p.435 I couldn't really give either one of them a hard time. It was as though Central Casting had picked them to be The Nice Parents... He even smoked a pipe, which gave him a sort of philosophical air: the thoughtful type. A pharmacist by profession, you could imagine him ministering to people, wearing one of those short white coats people wear when they can't have the long one that means MD.
p.456 Algernon Charles Swinburne. (Never heard of him, right?)
This twisted poet of yore (a lush, yes; none of them are ever happy) inspired Nels to underline so many passages!
One afternoon Lenny took a good look at what it was that captured his pal's attention.
I wished we were together today,
Lost sight of, hidden way out of sight, Clasped
and clothes in the clothes in the cloven clay,
Out of the world's way, out of the light.
Oh, yes, and how about this one?
At the door of life, by the gate of breath,
There are worse things waiting for men than death.
Sick, sick sick... and he was all Lenny's.
p.458 "Jazzy, I know it's hard to get used to get used to, but Mommy has a right to go out. Daddy's in heaven."
"Daddy's not. He's rolling over in his grave."
"That's what Aunt Clara said.
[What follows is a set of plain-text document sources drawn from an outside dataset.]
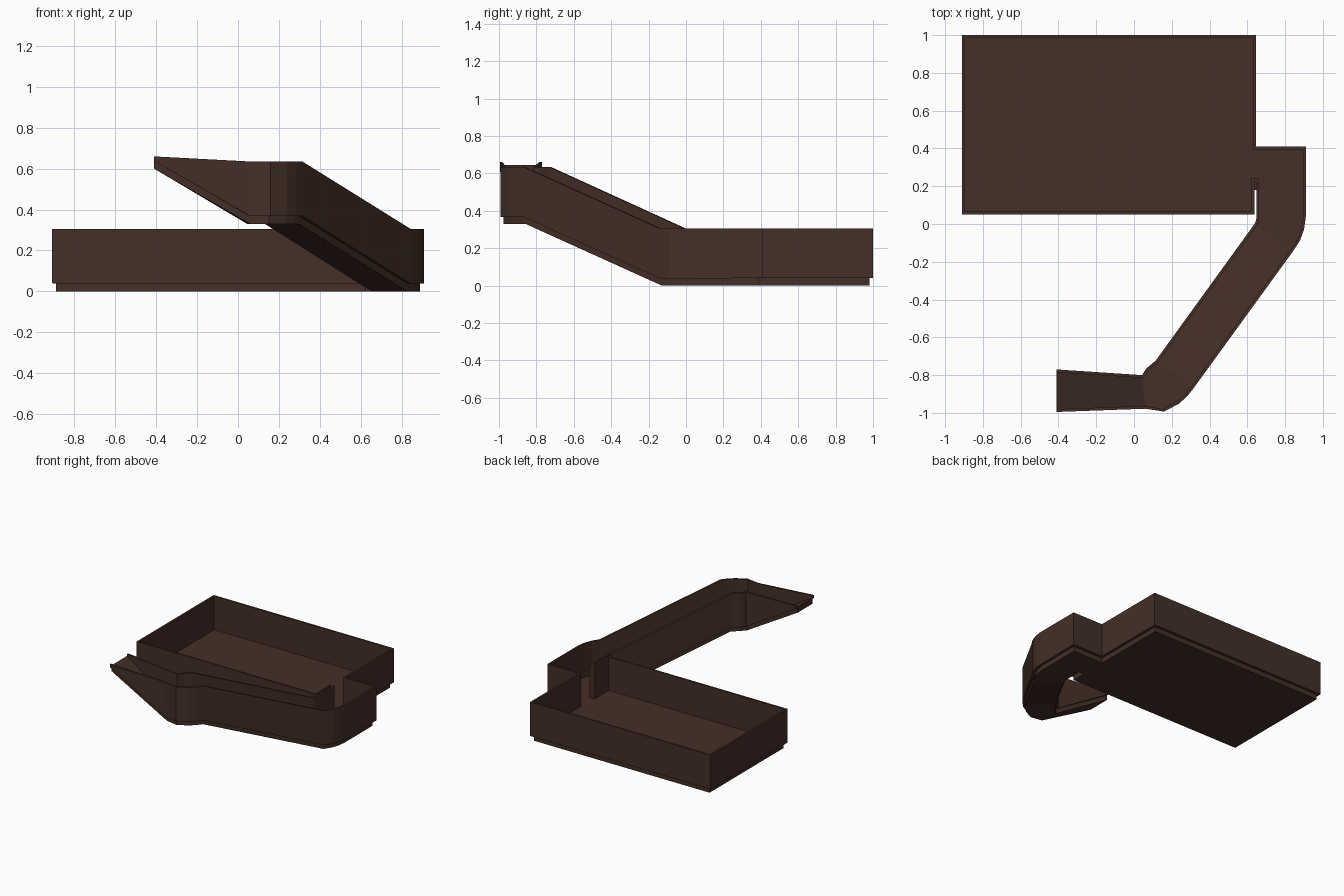
import bpy, bmesh
from mathutils import Vector

if "Cube" in bpy.data.objects:
    bpy.data.objects.remove(bpy.data.objects["Cube"])

mat = bpy.data.materials.new("dark_brown")
mat.diffuse_color = (0.058, 0.028, 0.020, 1)
mat.use_nodes = True
mat.node_tree.nodes["Principled BSDF"].inputs["Base Color"].default_value = mat.diffuse_color

H, B, T, INSET = 0.305, 0.04, 0.015, 0.02   # wall top, base height, wall thickness, base inset


def finish(name, bm):
    bmesh.ops.recalc_face_normals(bm, faces=bm.faces)
    me = bpy.data.meshes.new(name)
    bm.to_mesh(me)
    bm.free()
    me.materials.append(mat)
    ob = bpy.data.objects.new(name, me)
    bpy.context.collection.objects.link(ob)
    return ob


def box(name, x0, x1, y0, y1, z0, z1):
    bm = bmesh.new()
    bmesh.ops.create_cube(bm, size=1)
    for v in bm.verts:
        v.co = Vector((x0 + (v.co.x + .5) * (x1 - x0),
                       y0 + (v.co.y + .5) * (y1 - y0),
                       z0 + (v.co.z + .5) * (z1 - z0)))
    return finish(name, bm)


# Tray floor: inset base plus thin floor plate reaching the walls
box("tray_base", -0.89, 0.625, 0.07, 0.98, 0, B)
box("tray_floor", -0.905, 0.632, 0.055, 0.995, B - 0.0005, B + 0.004)

# Tray walls
box("tray_left_wall", -0.91, -0.91 + T, 0.05, 1.0, B, H)
box("tray_back_wall", -0.91 + T, 0.645, 1.0 - T, 1.0, B, H)
box("tray_front_wall", -0.91 + T, 0.637, 0.05, 0.05 + T, B, H)
box("tray_right_wall", 0.63, 0.645, 0.395, 1.0 - T, B, H)

# Divider beside the channel and its end cap
box("divider_wall", 0.622, 0.637, 0.05 + T, 0.24, B, H)
box("divider_cap", 0.637, 0.650, 0.225, 0.24, B, H)

# Landing that joins the tray to the channel
box("landing_base", 0.622, 0.89, 0.18, 0.39, 0, B)
box("landing_floor", 0.630, 0.905, 0.18, 0.405, B - 0.0005, B + 0.004)
box("landing_back_wall", 0.645, 0.91, 0.41 - T, 0.41, B, H)
box("landing_right_wall", 0.91 - T, 0.91, 0.24, 0.41 - T, B, H)

# Channel: trough section lofted between left and right edge points
stations = [  # left x, y, right x, y, bottom z, top z
    (0.648, 0.24, 0.91, 0.24, 0, H),
    (0.648, 0.03, 0.91, 0.04, 0, H),
    (0.646, 0.02, 0.90, -0.03, 0, H),
    (0.643, 0.009, 0.88, -0.085, 0, H),
    (0.638, 0.0, 0.845, -0.14, 0, H),
    (0.115, -0.723, 0.315, -0.87, 0.33, 0.635),
    (0.085, -0.748, 0.285, -0.908, 0.33, 0.635),
    (0.065, -0.765, 0.24, -0.95, 0.33, 0.635),
    (0.050, -0.788, 0.16, -0.993, 0.33, 0.635),
    (0.043, -0.800, 0.06, -0.978, 0.33, 0.635),
    (-0.41, -0.770, -0.41, -0.995, 0.60, 0.66),
]
bm = bmesh.new()
rings = []
for lx, ly, rx, ry, z0, z1 in stations:
    L, R = Vector((lx, ly, 0)), Vector((rx, ry, 0))
    w = (R - L).length
    u = (R - L) / w
    zb, zf = z0 + B - 0.002, z0 + B + 0.004
    half = [(0, z1), (0, zb), (INSET, zb), (INSET, z0)]
    prof = half + [(w - a, z) for a, z in reversed(half)]
    prof += [(w - T, z1), (w - T, zf), (T, zf), (T, z1)]
    rings.append([bm.verts.new(L + u * a + Vector((0, 0, z))) for a, z in prof])
for a, b in zip(rings, rings[1:]):
    n = len(a)
    for i in range(n):
        j = (i + 1) % n
        bm.faces.new((a[i], a[j], b[j], b[i]))
bm.faces.new(rings[0])
bm.faces.new(rings[-1])
finish("rising_channel", bm)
She said Daddy's probably rolling over in his grave."
p.470-471 Keats shoved an old tape of Tracy Chapman singing her songs of social conscience.
I mumbled something about wondering if a Mercedes Benz was the ideal place to listen to lyrics about homeless people and police brutality.
"Don't ruin everything, Fell," she said.
"Remember that old Billy Joel song--'We Didn't Start the Fire?'"
"We don't have to fan the flame, thought," I said, but she turned up the volume.
p.516 Psychoanalysis is just the care of the id by the odd.
p.544 Then very quickly, before the stinging behind my eyes turned into salt water, I refocused my thinking.
p.553 At that party he stood out like a Froot Loop in a china bowl filled with bonbons.
p.570 "[...] I like prevaricating... Doesn't that sound filthy?"
p.574 Now New York looked like some ex-lover whose beauty was still showing, even though she was homeless, and standing in the gutter with a needle in her arm. You wondered if it was too late to get back to what she used to be.
Writers mentioned in the book